This simple statement can also be read as a bombshell, articulating a trend that most politicians would be wary of admitting publicly. That isolationism stems in large part from Trump; his trade war with China has caused ripples in the global economy. But in Tuesday’s Senate testimony, intelligence officials including Coats, NSA director Paul Nakasone, CIA director Gina Haspel, and FBI director Christopher Wray brought none of that up directly.
The hearing instead focused on questions from senators about anti-terrorism efforts, nuclear proliferation, infrastructure hacking, and foreign intelligence and counter-intelligence-gathering. The discussion also touched on questions about defending big data and information-gathering risks from digital manipulations like “deepfakes,” compelling videos created by machine-learning programs that seem to depict something that didn’t actually happen.
Trump, meanwhile, has regularly called into question the findings of US intelligence agencies. These differences of opinion were on full display on Tuesday. Officials warned the Senate committee, for example, that election interference from Russia or other adversaries poses a real danger to the 2020 US elections, a threat Trump has frequently downplayed since he took office.
“We assess that foreign actors will view the 2020 US elections as an opportunity to advance their interests,” Coats said. “We expect them to refine their capabilities and add new tactics as they learn from each other’s experiences and efforts in previous elections.”
Officials also concluded that North Korea is “unlikely” to scale down or eliminate its nuclear capabilities, despite Trump’s insistence that he is making progress on a disarmament agreement. Trump and North Korean leader Kim Jong Un met last summer, and the president tweeted at the time that, “There is no longer a Nuclear Threat from North Korea.” The administration has organized another summit between the two leaders next month.
On the subject of the Iranian nuclear threat, intelligence officials said Tuesday that the country seems to be holding off on weapons development for now, but the officials warned that Iran has made credible threats about abandoning its commitments from the 2015 nuclear deal if it doesn’t see the economic benefits promised under the agreement. Trump withdrew the US from the accord last year, and reimposed sanctions on the country.
Meanwhile, in contrast to president Trump’s December proclamation that, “We have won against ISIS,” intelligence officials testified on Tuesday that the group is still active and threatening. “ISIS very likely will continue to pursue external attacks from Iraq and Syria against regional and Western adversaries, including the United States,” Coats said in his prepared remarks.
Both recent intelligence community threat and strategy reports also mention climate change as a looming security factor on the international stage. President Trump disputes the existence of climate change and the extent of its impact. As recently as Monday, he implied that winter weather, specifically a cold snap in the Midwest, casts doubt on the existence of global warming. This is incorrect.
The US faces a diverse and very real array of external threats, but intelligence community statements and conclusions over the past week hint that the Trump administration has exacerbated many of them itself, through policies and public statements.

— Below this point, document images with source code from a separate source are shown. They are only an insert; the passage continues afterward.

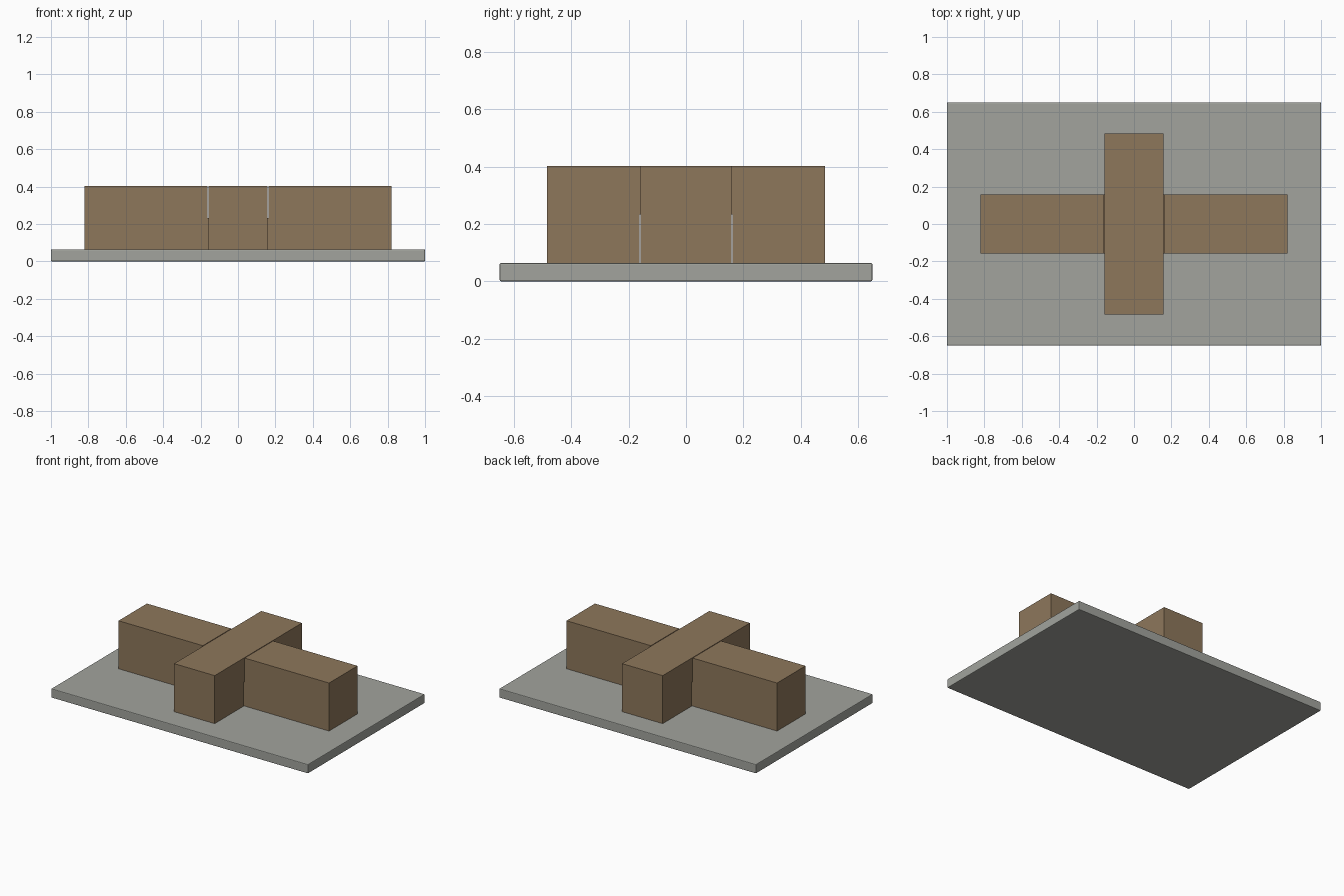
import bpy
import bmesh
from mathutils import Matrix, Vector

if "Cube" in bpy.data.objects:
    bpy.data.objects.remove(bpy.data.objects["Cube"], do_unlink=True)

SLAB_TOP, BEAM_TOP, LAP = 0.064, 0.402, 0.232   # heights
HALF_WIDTH, NOTCH = 0.158, 0.163                # beam half width, notch half width


def make_material(name, color):
    mat = bpy.data.materials.new(name)
    mat.use_nodes = True
    mat.diffuse_color = color
    mat.node_tree.nodes["Principled BSDF"].inputs["Base Color"].default_value = color
    return mat


def finish(name, bm, mat):
    bmesh.ops.recalc_face_normals(bm, faces=bm.faces[:])
    mesh = bpy.data.meshes.new(name)
    bm.to_mesh(mesh)
    bm.free()
    mesh.materials.append(mat)
    obj = bpy.data.objects.new(name, mesh)
    bpy.context.collection.objects.link(obj)
    return obj


def notched_beam(name, half_length, plain_z, notched_z, lap_z, mat, turn=0):
    """Extrude a side profile that has a square notch in its middle."""
    profile = [(-half_length, plain_z), (half_length, plain_z),
               (half_length, notched_z), (NOTCH, notched_z), (NOTCH, lap_z),
               (-NOTCH, lap_z), (-NOTCH, notched_z), (-half_length, notched_z)]
    bm = bmesh.new()
    face = bm.faces.new([bm.verts.new((x, -HALF_WIDTH, z)) for x, z in profile])
    side = bmesh.ops.extrude_face_region(bm, geom=[face])["geom"]
    verts = [v for v in side if isinstance(v, bmesh.types.BMVert)]
    bmesh.ops.translate(bm, verts=verts, vec=Vector((0, 2 * HALF_WIDTH, 0)))
    if turn:
        bm.transform(Matrix.Rotation(turn, 4, "Z"))
    return finish(name, bm, mat)


wood = make_material("brown wood", (0.27, 0.185, 0.105, 1))
stone = make_material("grey stone", (0.36, 0.37, 0.34, 1))

# Base slab with slightly softened edges
bm = bmesh.new()
bmesh.ops.create_cube(bm, size=1)
bm.transform(Matrix.Translation((0, 0, SLAB_TOP / 2)) @ Matrix.Diagonal((2, 1.3, SLAB_TOP, 1)))
slab = finish("base_slab", bm, stone)
bevel = slab.modifiers.new("soft_edges", "BEVEL")
bevel.width = 0.005
bevel.segments = 2

# Long beam notched from above, short beam notched from below
notched_beam("long_beam", 0.82, SLAB_TOP, BEAM_TOP, LAP - 0.001, wood)
notched_beam("cross_beam", 0.485, BEAM_TOP, SLAB_TOP, LAP + 0.001, wood, turn=1.5707963)
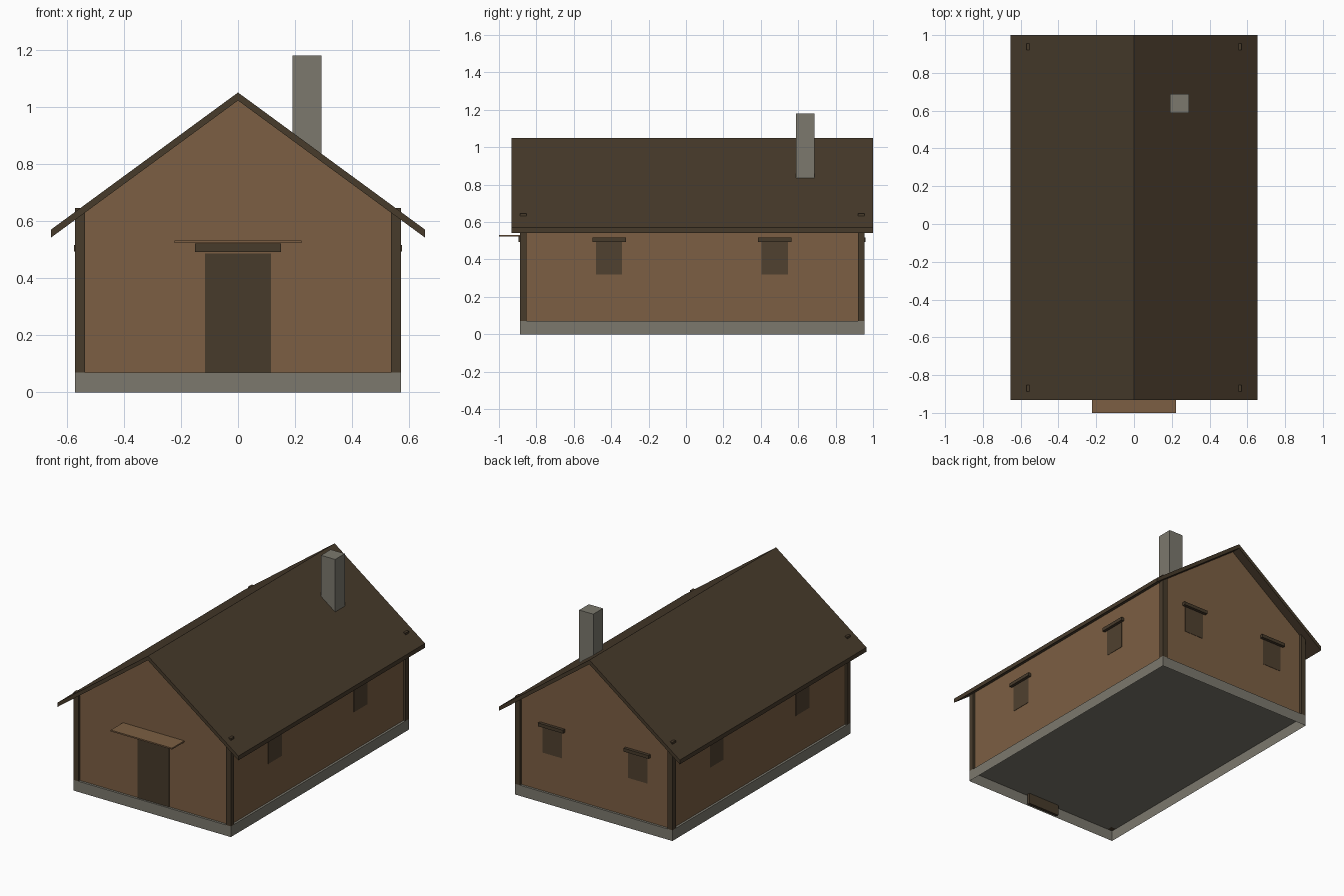
import bpy
import bmesh

cube = bpy.data.objects.get("Cube")
if cube:
    bpy.data.objects.remove(cube, do_unlink=True)


def material(name, rgb):
    m = bpy.data.materials.new(name)
    m.use_nodes = True
    m.diffuse_color = (*rgb, 1)
    m.node_tree.nodes["Principled BSDF"].inputs["Base Color"].default_value = (*rgb, 1)
    return m


WOOD = material("warm wood", (0.2, 0.114, 0.056))
DARK = material("dark timber", (0.063, 0.043, 0.024))
PANE = material("window brown", (0.08, 0.052, 0.029))
STONE = material("grey stone", (0.2, 0.19, 0.155))


def add_mesh(name, verts, faces, mat):
    mesh = bpy.data.meshes.new(name)
    mesh.from_pydata(verts, [], faces)
    mesh.materials.append(mat)
    obj = bpy.data.objects.new(name, mesh)
    bpy.context.collection.objects.link(obj)
    return obj


def extrude_profile(name, profile, y0, y1, mat):
    """Prism along y from an (x, z) outline listed counter-clockwise from the front."""
    n = len(profile)
    verts = [(x, y, z) for y in (y0, y1) for x, z in profile]
    faces = [tuple(range(n)), tuple(range(2 * n - 1, n - 1, -1))]
    faces += [(i, i + n, (i + 1) % n + n, (i + 1) % n) for i in range(n)]
    return add_mesh(name, verts, faces, mat)


def box(name, xs, ys, zs, mat):
    (x0, x1), (z0, z1) = sorted(xs), zs
    outline = [(x0, z0), (x1, z0), (x1, z1), (x0, z1)]
    return extrude_profile(name, outline, min(ys), max(ys), mat)


def open_bottom(obj):
    """Remove the downward faces, leaving a hollow shell."""
    bm = bmesh.new()
    bm.from_mesh(obj.data)
    bm.normal_update()
    bmesh.ops.delete(bm, geom=[f for f in bm.faces if f.normal.z < -0.9], context="FACES")
    bm.to_mesh(obj.data)
    bm.free()


# Main dimensions
HALF, FRONT, BACK, BASE = 0.57, -0.888, 0.955, 0.07
INSET, POST = 0.015, 0.035
RIDGE, THICK, PITCH, EAVE = 1.05, 0.028, 0.733, 0.655
wall_x, wall_front, wall_back = HALF - INSET, FRONT + INSET, BACK - INSET

# Hollow foundation and gabled walls
open_bottom(box("foundation", (-HALF, HALF), (FRONT, BACK), (0, BASE), STONE))
under = RIDGE - THICK
wall_top = under - PITCH * wall_x
walls = extrude_profile("walls", [(-wall_x, BASE), (wall_x, BASE), (wall_x, wall_top),
                                  (0, under), (-wall_x, wall_top)],
                        wall_front, wall_back, WOOD)
open_bottom(walls)

# Pitched roof
drop = PITCH * EAVE
extrude_profile("roof", [(-EAVE, under - drop), (0, under), (EAVE, under - drop),
                         (EAVE, RIDGE - drop), (0, RIDGE), (-EAVE, RIDGE - drop)],
                -0.932, 1.0, DARK)

# Corner posts
for side, s in (("left", 1), ("right", -1)):
    for end, y in (("front", FRONT), ("back", BACK - POST)):
        box(f"{end}_{side}_post", (s * (HALF - POST), s * HALF), (y, y + POST),
            (BASE, 0.645), DARK)

# Chimney
box("chimney", (0.19, 0.292), (0.588, 0.688), (0.75, 1.18), STONE)

# Door reaching down behind the foundation, with lintel and canopy
box("door", (-0.115, 0.115), (wall_front - 0.003, wall_front + 0.015), (0, 0.486), DARK)
box("door_lintel", (-0.15, 0.15), (FRONT - 0.008, wall_front), (0.492, 0.522), DARK)
box("door_canopy", (-0.222, 0.222), (-1.0, wall_front), (0.523, 0.532), WOOD)

# Windows with lintels: two on each long side, two on the back gable
PANE_Z, LINTEL_Z = (0.32, 0.493), (0.494, 0.516)
for side, s in (("left", 1), ("right", -1)):
    face = s * wall_x
    for end, y in (("front", -0.411), ("back", 0.475)):
        box(f"{end}_{side}_window", (face, face + s * 0.002), (y - 0.07, y + 0.07), PANE_Z, PANE)
        box(f"{end}_{side}_window_lintel", (face, face + s * 0.02), (y - 0.09, y + 0.09),
            LINTEL_Z, DARK)
    x = s * 0.31
    box(f"gable_{side}_window", (x - 0.07, x + 0.07), (wall_back, wall_back + 0.002), PANE_Z, PANE)
    box(f"gable_{side}_window_lintel", (x - 0.09, x + 0.09), (wall_back, wall_back + 0.02),
        LINTEL_Z, DARK)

For Senate Intelligence Committee members there was plenty to latch onto in Tuesday’s hearing. But perhaps the most dangerous threat that emerged from the meeting was subtly in plain sight and on display on Tuesday: An administration in denial about the real threats to the US, and deeply divided with the intelligence community about how best to avoid disaster.